The treatment is called “sandwich therapy,” and it involves getting first chemotherapy, then radiation, then chemotherapy again, and then, if I’m lucky, a clean bill of health saying the cancer is gone and the opportunity to get more chemotherapy. The doctor calls this last part consolidation chemotherapy, and my mother calls it maintenance chemotherapy. I have a link to an article describing the treatment, as a way of getting successful treatment with fewer side effects. I will, I have been told, tolerate chemotherapy well. This probably doesn’t mean that I’ll actually find it altogether easy, but it does mean that I’m expected to be able to go through it without too serious adverse effects (not, at any rate, ones that would lead to stopping treatment), and that I’ll probably be able to work.
I also got, at my request (my mother wanted to see it), my pathology report, which describes the analysis of various specimens, the stage and FIGO grade of my cancer, the degree of myometrial invasion, and its type (endometrial adenocarcinoma, mixed endometriod and mucinous types). Reading the report, I half feel that I must have been careless to have developed such a cancer. But on the bright side, at least I don’t need to worry that the doctor was too knife happy, and took my reproductive organs in vain. The darn things were clearly trying to kill me, so good riddance to them. (I did, to be sure, lose a “Cervix with no significant abnormality,” but the uterus and ovaries could not have been kept.)

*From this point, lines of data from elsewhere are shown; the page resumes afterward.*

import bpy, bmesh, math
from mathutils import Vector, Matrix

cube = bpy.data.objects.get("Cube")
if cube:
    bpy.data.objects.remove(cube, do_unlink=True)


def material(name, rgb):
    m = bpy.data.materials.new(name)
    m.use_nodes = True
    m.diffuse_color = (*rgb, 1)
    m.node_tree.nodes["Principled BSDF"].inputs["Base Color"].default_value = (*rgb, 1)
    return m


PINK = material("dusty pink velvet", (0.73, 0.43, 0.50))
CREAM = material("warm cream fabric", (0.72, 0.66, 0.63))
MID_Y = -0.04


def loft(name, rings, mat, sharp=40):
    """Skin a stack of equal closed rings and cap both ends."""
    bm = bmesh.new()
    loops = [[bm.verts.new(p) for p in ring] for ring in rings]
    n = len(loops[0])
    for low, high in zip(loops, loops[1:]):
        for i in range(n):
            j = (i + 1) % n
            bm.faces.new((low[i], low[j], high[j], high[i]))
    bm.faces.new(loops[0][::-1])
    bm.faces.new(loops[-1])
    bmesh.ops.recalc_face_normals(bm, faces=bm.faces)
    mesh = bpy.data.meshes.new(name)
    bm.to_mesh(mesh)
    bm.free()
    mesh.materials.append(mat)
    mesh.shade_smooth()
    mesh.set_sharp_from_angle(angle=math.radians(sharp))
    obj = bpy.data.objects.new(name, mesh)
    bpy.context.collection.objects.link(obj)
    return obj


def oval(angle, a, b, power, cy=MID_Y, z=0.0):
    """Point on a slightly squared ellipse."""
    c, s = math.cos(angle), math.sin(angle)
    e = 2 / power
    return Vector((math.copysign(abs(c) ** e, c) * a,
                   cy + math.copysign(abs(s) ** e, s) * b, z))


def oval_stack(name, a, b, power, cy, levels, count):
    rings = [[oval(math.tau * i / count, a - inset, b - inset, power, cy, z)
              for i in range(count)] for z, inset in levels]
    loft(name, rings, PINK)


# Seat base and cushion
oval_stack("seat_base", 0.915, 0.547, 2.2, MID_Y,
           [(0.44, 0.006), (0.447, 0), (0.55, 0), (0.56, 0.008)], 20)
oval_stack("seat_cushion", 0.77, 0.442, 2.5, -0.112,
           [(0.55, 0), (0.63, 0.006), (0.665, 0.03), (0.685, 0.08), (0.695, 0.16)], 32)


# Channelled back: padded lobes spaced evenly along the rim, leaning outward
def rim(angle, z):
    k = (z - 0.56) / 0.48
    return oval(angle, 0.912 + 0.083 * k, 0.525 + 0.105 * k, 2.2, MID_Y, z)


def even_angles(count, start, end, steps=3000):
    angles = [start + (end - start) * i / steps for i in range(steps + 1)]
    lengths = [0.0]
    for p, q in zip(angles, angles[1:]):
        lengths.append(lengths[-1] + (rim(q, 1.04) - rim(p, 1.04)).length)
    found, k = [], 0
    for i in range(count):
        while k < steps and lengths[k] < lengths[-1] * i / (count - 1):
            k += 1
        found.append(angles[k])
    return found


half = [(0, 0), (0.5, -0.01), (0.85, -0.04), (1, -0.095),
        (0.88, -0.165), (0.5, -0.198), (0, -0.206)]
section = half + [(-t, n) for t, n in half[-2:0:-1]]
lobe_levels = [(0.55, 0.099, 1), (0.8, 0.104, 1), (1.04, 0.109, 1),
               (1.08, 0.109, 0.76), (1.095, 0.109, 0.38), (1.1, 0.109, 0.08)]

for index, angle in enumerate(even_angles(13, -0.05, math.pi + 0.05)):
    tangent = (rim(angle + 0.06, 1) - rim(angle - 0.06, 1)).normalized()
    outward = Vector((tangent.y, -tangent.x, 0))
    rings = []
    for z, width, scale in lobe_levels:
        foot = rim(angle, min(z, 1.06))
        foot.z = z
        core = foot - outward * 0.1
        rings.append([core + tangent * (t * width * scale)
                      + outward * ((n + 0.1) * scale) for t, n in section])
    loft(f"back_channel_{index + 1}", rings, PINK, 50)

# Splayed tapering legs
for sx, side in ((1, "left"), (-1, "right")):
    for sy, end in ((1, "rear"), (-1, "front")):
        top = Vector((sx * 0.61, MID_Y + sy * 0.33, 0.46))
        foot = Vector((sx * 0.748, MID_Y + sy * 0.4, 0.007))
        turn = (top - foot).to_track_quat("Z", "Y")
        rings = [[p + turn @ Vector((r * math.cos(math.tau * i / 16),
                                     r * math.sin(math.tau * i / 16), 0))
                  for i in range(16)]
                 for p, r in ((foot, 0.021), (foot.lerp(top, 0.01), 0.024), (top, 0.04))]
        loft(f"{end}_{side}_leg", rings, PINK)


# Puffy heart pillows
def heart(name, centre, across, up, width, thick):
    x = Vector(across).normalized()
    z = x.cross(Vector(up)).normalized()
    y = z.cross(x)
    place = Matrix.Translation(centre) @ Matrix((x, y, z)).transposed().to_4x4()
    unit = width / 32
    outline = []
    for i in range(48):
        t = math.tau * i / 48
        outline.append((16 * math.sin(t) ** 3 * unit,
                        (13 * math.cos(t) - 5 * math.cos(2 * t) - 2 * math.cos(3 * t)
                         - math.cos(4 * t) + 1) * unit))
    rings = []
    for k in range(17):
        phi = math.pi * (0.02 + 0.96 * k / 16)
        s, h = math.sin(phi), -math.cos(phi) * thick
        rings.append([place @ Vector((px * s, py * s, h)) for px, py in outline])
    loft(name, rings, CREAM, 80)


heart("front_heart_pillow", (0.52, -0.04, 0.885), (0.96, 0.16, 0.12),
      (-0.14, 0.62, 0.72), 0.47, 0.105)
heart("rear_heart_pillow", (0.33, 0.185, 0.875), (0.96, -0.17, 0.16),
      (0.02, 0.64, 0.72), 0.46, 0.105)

Tomorrow morning, early, I get a port installed; then I go to the chemotherapy center to get my first treatment. Today I have been filling out forms, and filling out more forms, and paying bills, and making phone calls. And searching the net for accounts of just what it is like to go through chemotherapy, which may be even more unwise than reading the whole booklet on side effects, since most Internet accounts of chemotherapy appear to be horror stories. Here, though, is one of the less daunting accounts of what it’s like to receive chemotherapy.